══ RECORD EXTRACTS ══

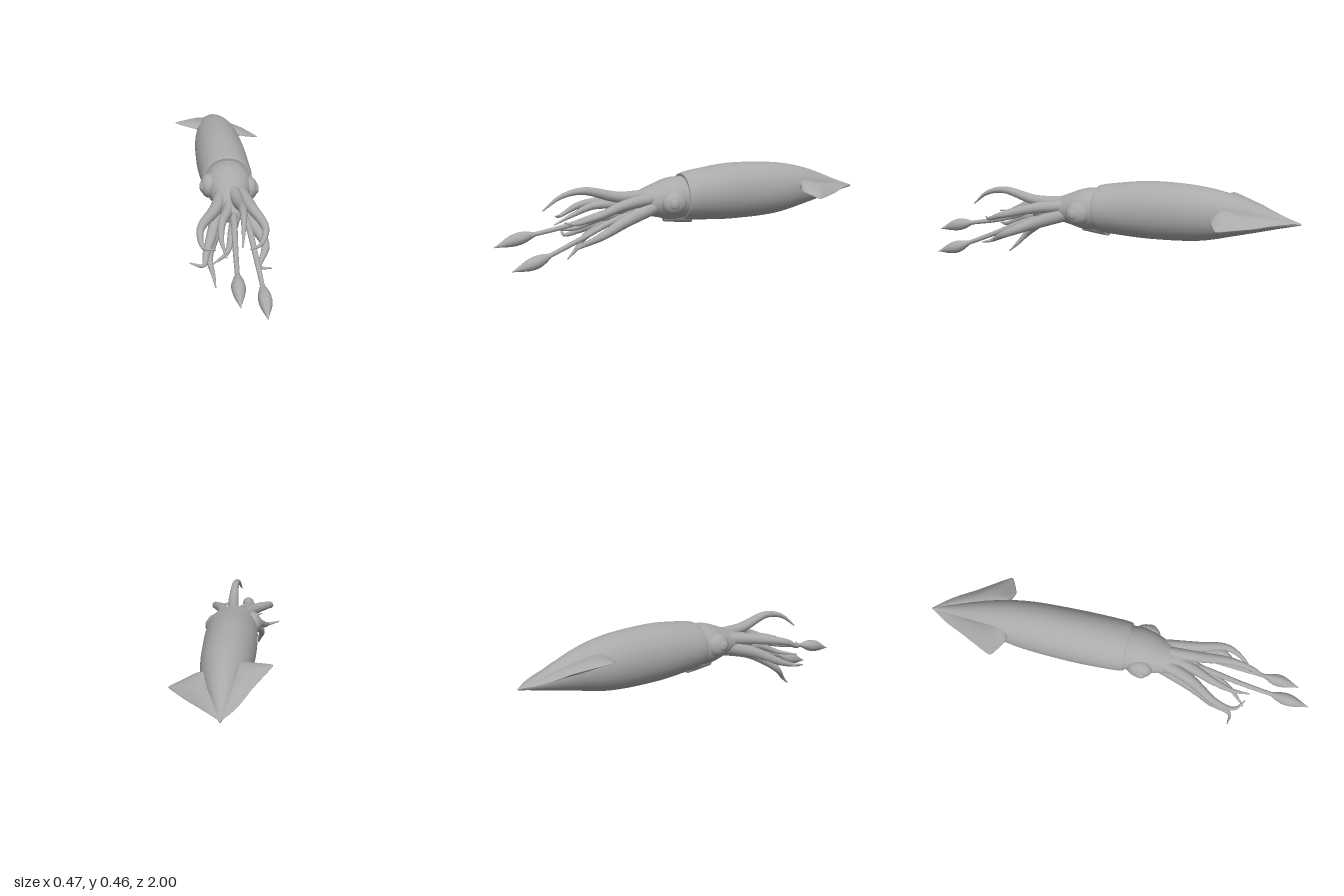
import * as THREE from 'three';

const V = (x, y, z) => new THREE.Vector3(x, y, z);

// Ring of points made by a rule of the angle's cosine and sine
const ring = (sides, rule) => Array.from({ length: sides }, (_, j) => {
  const a = j / sides * Math.PI * 2;
  return rule(Math.cos(a), Math.sin(a));
});

// Closed smooth skin over rings (counter-clockwise about the travel direction)
function skin(rings) {
  const n = rings[0].length, idx = [];
  for (let i = 0; i < rings.length - 1; i++) {
    for (let j = 0; j < n; j++) {
      const a = i * n + j, b = i * n + (j + 1) % n;
      idx.push(a, b, a + n, b, b + n, a + n);
    }
  }
  // end caps
  const last = (rings.length - 1) * n;
  for (let j = 1; j < n - 1; j++) idx.push(0, j + 1, j, last, last + j, last + j + 1);
  const g = new THREE.BufferGeometry().setFromPoints(rings.flat());
  g.setIndex(idx);
  g.computeVertexNormals();
  return g;
}

// Body loft along +z; stations are [z, cx, cy, rx, ry]
function loft(stations, steps) {
  const spline = pts => new THREE.CatmullRomCurve3(pts, false, 'catmullrom', 0.5);
  const mid = spline(stations.map(s => V(s[1], s[2], s[0])));
  const rad = spline(stations.map(s => V(s[3], s[4], 0)));
  const rings = [];
  for (let i = 0; i <= steps; i++) {
    const m = mid.getPoint(i / steps), r = rad.getPoint(i / steps);
    rings.push(ring(32, (c, s) => V(m.x + Math.max(r.x, 0.002) * c, m.y + Math.max(r.y, 0.002) * s, m.z)));
  }
  return skin(rings);
}

// Limb swept along a curve with a radius rule
function limb(points, radius, steps = 44, sides = 12) {
  const curve = new THREE.CatmullRomCurve3(points.map(p => V(...p)));
  const f = curve.computeFrenetFrames(steps, false), rings = [];
  for (let i = 0; i <= steps; i++) {
    const p = curve.getPointAt(i / steps), r = radius(i / steps);
    rings.push(ring(sides, (c, s) => p.clone()
      .addScaledVector(f.normals[i], r * c).addScaledVector(f.binormals[i], r * s)));
  }
  return skin(rings);
}

// Fin blade: lens sections from the back to the outer edge, rolled about the body axis
function fin(side) {
  const outline = [[0, -1], [0.065, -0.92], [0.125, -0.83], [0.185, -0.74],
    [0.242, -0.65], [0.215, -0.625], [0.145, -0.595], [0.09, -0.61]];
  const edge = new THREE.CatmullRomCurve3(outline.map(([w, z]) => V(w, 0, z)), false, 'catmullrom', 0.35);
  const place = (w, h, z) => {
    const k = (z + 1) / 0.38, roll = -0.23 * Math.min(k * 2, 1);
    const p = V(side * w, h, 0).applyAxisAngle(V(0, 0, 1), roll);
    return p.add(V(-0.03 + 0.03 * k, 0.3 + 0.045 * k, z + (side < 0 ? 0.03 * k : 0)));
  };
  const rings = [], steps = 36;
  for (let i = 0; i <= steps; i++) {
    const t = i / steps, E = edge.getPoint(t);
    const fade = t > 0.85 ? 1 - (t - 0.85) * 4 : 1;
    const thick = 0.004 + 0.04 * Math.sin(Math.PI * Math.min(t * 0.62, 0.5)) * fade;
    rings.push(ring(20, (c, s) => {
      const q = 0.5 + 0.5 * c;
      const w = THREE.MathUtils.lerp(0.05 * t, E.x, q), z = THREE.MathUtils.lerp(-0.99 + 0.38 * t, E.z, q);
      return place(w, side * thick * s * (0.58 - 0.42 * c) + 0.013 * t * (1 - c * c), z);
    }));
  }
  return skin(rings);
}

export function createModel() {
  const group = new THREE.Group();
  const flesh = new THREE.MeshStandardMaterial({ color: 0xaaaaaa });
  flesh.name = 'grey flesh';
  const add = (name, geometry) => {
    const m = new THREE.Mesh(geometry, flesh);
    m.name = name;
    group.add(m);
    return m;
  };

  // Torpedo-shaped mantle with a rolled collar
  add('mantle', loft([
    [-1, -0.03, 0.298, 0.004, 0.004], [-0.9, -0.027, 0.305, 0.034, 0.033],
    [-0.7, -0.018, 0.32, 0.085, 0.095], [-0.5, -0.015, 0.32, 0.12, 0.137],
    [-0.25, -0.015, 0.32, 0.132, 0.147], [-0.06, -0.011, 0.315, 0.132, 0.132],
    [0.025, -0.008, 0.312, 0.127, 0.12], [0.035, -0.008, 0.312, 0.112, 0.106],
    [0.02, -0.008, 0.312, 0.06, 0.06],
  ], 80));

  // Head, narrowing to the arm crown
  add('head', loft([
    [-0.02, -0.008, 0.31, 0.1, 0.1], [0.04, -0.008, 0.307, 0.114, 0.107],
    [0.11, -0.008, 0.304, 0.118, 0.106], [0.18, -0.01, 0.3, 0.1, 0.086],
    [0.25, -0.014, 0.292, 0.08, 0.066], [0.4, -0.02, 0.268, 0.045, 0.032],
  ], 40));

  // Eyes, fins: one of each per side, rolled slightly with the body
  for (const side of [1, -1]) {
    const name = side > 0 ? 'left' : 'right';
    const x = -0.008 + side * 0.098, y = 0.305 - side * 0.01;
    const eye = add(name + 'Eye', new THREE.SphereGeometry(1, 24, 16));
    eye.scale.set(0.046, 0.06, 0.066);
    eye.position.set(x, y, 0.115);
    const pupil = add(name + 'Pupil', new THREE.SphereGeometry(1, 16, 12));
    pupil.scale.set(0.012, 0.026, 0.028);
    pupil.position.set(x + side * 0.039, y, 0.125);
    add(name + 'Fin', fin(side));
  }

  // Funnel under the head
  add('funnel', limb([[-0.015, 0.22, -0.01], [-0.02, 0.212, 0.06], [-0.025, 0.205, 0.13]],
    u => 0.052 - 0.03 * u, 12, 16));

  // Tapering arms rooted around the crown: angle in degrees, base radius, path
  const addArm = (name, angle, radius, ...path) => {
    const a = THREE.MathUtils.degToRad(angle);
    const root = [-0.005 + 0.055 * Math.cos(a), 0.295 + 0.035 * Math.sin(a), 0.2];
    add(name, limb([root, ...path], u => 0.003 + (radius - 0.003) * (1 - Math.pow(u, 1.7))));
  };
  addArm('topArm', 85, 0.032, [0.012, 0.332, 0.38], [0.012, 0.375, 0.57], [0.002, 0.35, 0.68], [-0.012, 0.285, 0.765]);
  addArm('upperRightArm', 140, 0.034, [-0.1, 0.298, 0.37], [-0.182, 0.27, 0.53], [-0.175, 0.225, 0.63], [-0.125, 0.232, 0.67]);
  addArm('upperLeftArm', 40, 0.032, [0.075, 0.3, 0.37], [0.122, 0.262, 0.53], [0.085, 0.228, 0.63], [0.035, 0.228, 0.67]);
  addArm('lowerLeftArm', -30, 0.036, [0.08, 0.22, 0.37], [0.125, 0.165, 0.51], [0.087, 0.11, 0.62], [0.138, 0.112, 0.64]);
  addArm('lowerRightArm', -150, 0.036, [-0.1, 0.225, 0.37], [-0.155, 0.15, 0.53], [-0.178, 0.124, 0.61], [-0.238, 0.142, 0.61]);
  addArm('bottomArm', -115, 0.036, [-0.085, 0.215, 0.37], [-0.14, 0.115, 0.51], [-0.125, 0.045, 0.575], [-0.12, 0.008, 0.615]);
  addArm('innerUpperArm', 110, 0.03, [-0.035, 0.295, 0.36], [-0.078, 0.28, 0.49], [-0.09, 0.24, 0.59], [-0.075, 0.2, 0.69]);
  addArm('innerLowerArm', -85, 0.03, [-0.005, 0.25, 0.36], [-0.03, 0.225, 0.48], [-0.065, 0.177, 0.59], [-0.135, 0.163, 0.67]);

  // Two long feeding tentacles ending in leaf-shaped clubs
  const club = u => {
    const k = (u - 0.74) / 0.26;
    if (k < 0) return 0.018 - 0.007 * u / 0.74;
    return 0.002 + 0.009 * (1 - k) + 0.025 * Math.pow(Math.max(Math.sin(Math.PI * Math.pow(k, 0.85)), 0), 1.3);
  };
  add('rightTentacle', limb([[-0.01, 0.29, 0.22], [-0.015, 0.26, 0.42], [-0.03, 0.2, 0.64],
    [-0.043, 0.155, 0.87], [-0.047, 0.118, 1]], club, 64));
  add('leftTentacle', limb([[0.03, 0.27, 0.22], [0.055, 0.225, 0.42], [0.07, 0.145, 0.61],
    [0.082, 0.057, 0.83], [0.08, 0.022, 0.945]], club, 64));

  return group;
}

═══

■ **WHAT IS EXPECTED**:
Take every line above where "function" appears and copy it.

■ **ANSWER FOR THE TASK**:
function skin(rings) {
function loft(stations, steps) {
function limb(points, radius, steps = 44, sides = 12) {
function fin(side) {
export function createModel() {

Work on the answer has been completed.